Woman sleeping in sleeping bag on thick grass
Sleeping directly on the ground or tent floor may seem OK at first but will get cold sharpish!

Using a sleeping bag alone is also a sure way to damage the bag, will leave you exposed to every small critter roaming the floor of your tent, and is – we speak from experience – mightily uncomfortable. 


  • Saves weight and pack space
  • Saves $ on a mattress or mattress substitute
  • Saves effort of setting up mattress/cot/pad


  • Easy to damage your sleeping bag
  • Not comfortable
  • No insulation for your underside

Our Favorite Air Bed Substitutes?

The answer to this will ultimately come down to personal preference, how much you’re willing to spend, and what kind of camping you’re doing.

If we’re car camping, our go-to air mattress alternative is the camping cot. We love that cots leave plenty of storage space underneath and get us up off the ground. Paired with a decent sleeping pad, they also provide more than enough comfort for a good night’s sleep.

For backpacking, our choice depends on the duration of our trip. For overnight trips, we tend to take an open-cell pad for comfort, even if it does mean carrying a few more ounces. For multi-day trips, the only viable options are closed-cell pads and air pads. Both have their shortcomings but the latter wins our vote for its cushier feel and packability.

If you liked this article or have any questions, drop us a line in the box below. And if you’d like to share it with your friends, please do!

Last update on 2024-07-05 / Affiliate links / Images from Amazon Product Advertising API

My Open Country Store Tee Banner Ad
Kieran Avatar

Kieran James Cunningham is a climber, mountaineer, and author who divides his time between the Italian Alps, the US, and his native Scotland.

He has climbed a handful of 6000ers in the Himalayas, 4000ers in the Alps, 14ers in the US, and loves nothing more than a good long-distance wander in the wilderness. He climbs when he should be writing, writes when he should be sleeping, has fun always.
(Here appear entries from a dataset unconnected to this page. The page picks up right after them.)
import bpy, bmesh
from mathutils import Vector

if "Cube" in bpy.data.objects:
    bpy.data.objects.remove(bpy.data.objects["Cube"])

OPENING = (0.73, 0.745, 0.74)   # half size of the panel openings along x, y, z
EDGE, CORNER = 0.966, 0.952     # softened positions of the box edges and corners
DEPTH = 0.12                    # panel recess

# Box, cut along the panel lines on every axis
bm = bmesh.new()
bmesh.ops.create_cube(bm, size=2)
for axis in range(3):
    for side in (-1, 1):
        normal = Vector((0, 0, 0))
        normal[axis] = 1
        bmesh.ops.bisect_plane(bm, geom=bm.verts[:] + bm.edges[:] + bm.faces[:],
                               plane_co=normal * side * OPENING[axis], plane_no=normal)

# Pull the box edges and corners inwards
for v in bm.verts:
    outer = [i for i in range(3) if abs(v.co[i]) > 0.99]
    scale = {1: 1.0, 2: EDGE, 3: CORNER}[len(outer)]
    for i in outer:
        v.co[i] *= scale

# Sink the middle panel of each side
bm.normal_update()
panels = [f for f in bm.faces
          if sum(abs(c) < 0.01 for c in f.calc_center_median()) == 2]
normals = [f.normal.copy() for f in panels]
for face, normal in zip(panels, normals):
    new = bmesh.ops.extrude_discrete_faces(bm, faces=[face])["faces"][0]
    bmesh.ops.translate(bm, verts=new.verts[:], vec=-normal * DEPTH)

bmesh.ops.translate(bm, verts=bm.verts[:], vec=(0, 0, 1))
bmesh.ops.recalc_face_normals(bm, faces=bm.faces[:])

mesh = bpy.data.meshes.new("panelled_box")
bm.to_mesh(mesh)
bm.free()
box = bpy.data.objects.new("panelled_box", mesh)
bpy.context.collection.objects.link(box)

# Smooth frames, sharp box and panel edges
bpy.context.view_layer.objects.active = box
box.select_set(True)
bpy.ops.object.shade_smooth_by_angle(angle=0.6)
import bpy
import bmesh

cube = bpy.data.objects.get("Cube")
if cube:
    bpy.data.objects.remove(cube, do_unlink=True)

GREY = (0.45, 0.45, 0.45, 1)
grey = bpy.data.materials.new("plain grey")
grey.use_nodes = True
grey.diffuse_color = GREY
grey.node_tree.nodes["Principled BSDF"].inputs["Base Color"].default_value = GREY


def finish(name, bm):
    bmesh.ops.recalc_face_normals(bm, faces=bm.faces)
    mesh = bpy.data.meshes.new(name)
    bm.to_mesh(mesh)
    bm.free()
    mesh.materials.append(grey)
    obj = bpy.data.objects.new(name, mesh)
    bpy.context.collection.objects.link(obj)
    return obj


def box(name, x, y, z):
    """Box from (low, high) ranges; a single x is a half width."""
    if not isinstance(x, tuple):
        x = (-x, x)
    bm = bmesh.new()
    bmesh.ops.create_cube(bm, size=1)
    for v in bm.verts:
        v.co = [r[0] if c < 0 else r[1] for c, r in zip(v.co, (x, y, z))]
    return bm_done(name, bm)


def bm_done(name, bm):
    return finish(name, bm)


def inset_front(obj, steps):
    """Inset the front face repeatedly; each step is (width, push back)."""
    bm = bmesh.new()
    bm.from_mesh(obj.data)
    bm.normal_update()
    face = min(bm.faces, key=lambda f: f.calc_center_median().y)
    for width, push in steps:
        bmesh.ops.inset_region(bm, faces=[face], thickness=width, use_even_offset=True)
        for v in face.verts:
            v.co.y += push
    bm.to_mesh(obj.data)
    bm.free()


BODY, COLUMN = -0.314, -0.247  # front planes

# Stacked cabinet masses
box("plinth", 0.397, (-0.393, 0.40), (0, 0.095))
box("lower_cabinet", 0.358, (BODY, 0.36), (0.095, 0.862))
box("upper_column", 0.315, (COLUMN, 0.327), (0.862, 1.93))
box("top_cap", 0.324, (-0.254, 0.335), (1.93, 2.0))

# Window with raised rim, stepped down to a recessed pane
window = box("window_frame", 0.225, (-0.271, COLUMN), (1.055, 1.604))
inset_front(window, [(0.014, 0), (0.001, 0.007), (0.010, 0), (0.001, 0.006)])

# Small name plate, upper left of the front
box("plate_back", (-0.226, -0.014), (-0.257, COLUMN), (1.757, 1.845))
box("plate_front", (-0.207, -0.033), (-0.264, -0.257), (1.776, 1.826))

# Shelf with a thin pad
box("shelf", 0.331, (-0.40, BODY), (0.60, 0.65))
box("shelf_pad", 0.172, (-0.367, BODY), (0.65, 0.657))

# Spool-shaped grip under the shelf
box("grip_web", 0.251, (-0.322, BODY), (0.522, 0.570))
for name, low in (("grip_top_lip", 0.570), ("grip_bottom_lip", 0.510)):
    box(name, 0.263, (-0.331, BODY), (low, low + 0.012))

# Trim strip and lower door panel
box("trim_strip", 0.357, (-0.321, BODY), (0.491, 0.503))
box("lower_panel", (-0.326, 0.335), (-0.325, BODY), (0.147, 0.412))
Kieran has taught mountaineering, ice climbing, and single-pitch and multi-pitch rock climbing in a variety of contexts over the years and has led trekking and mountaineering expeditions in the Alps, Rockies, and UK. He is currently working towards qualifying as a Mountaineering and Climbing Instructor and International Mountain Leader.

Kieran’s book Climbing the Walls—an exploration of the mental health benefits of climbing, mountaineering, and the great outdoors—is scheduled for release by Simon & Schuster in April 2021.

Articles - Email - Linkedin - Facebook - Instagram

Leave a Comment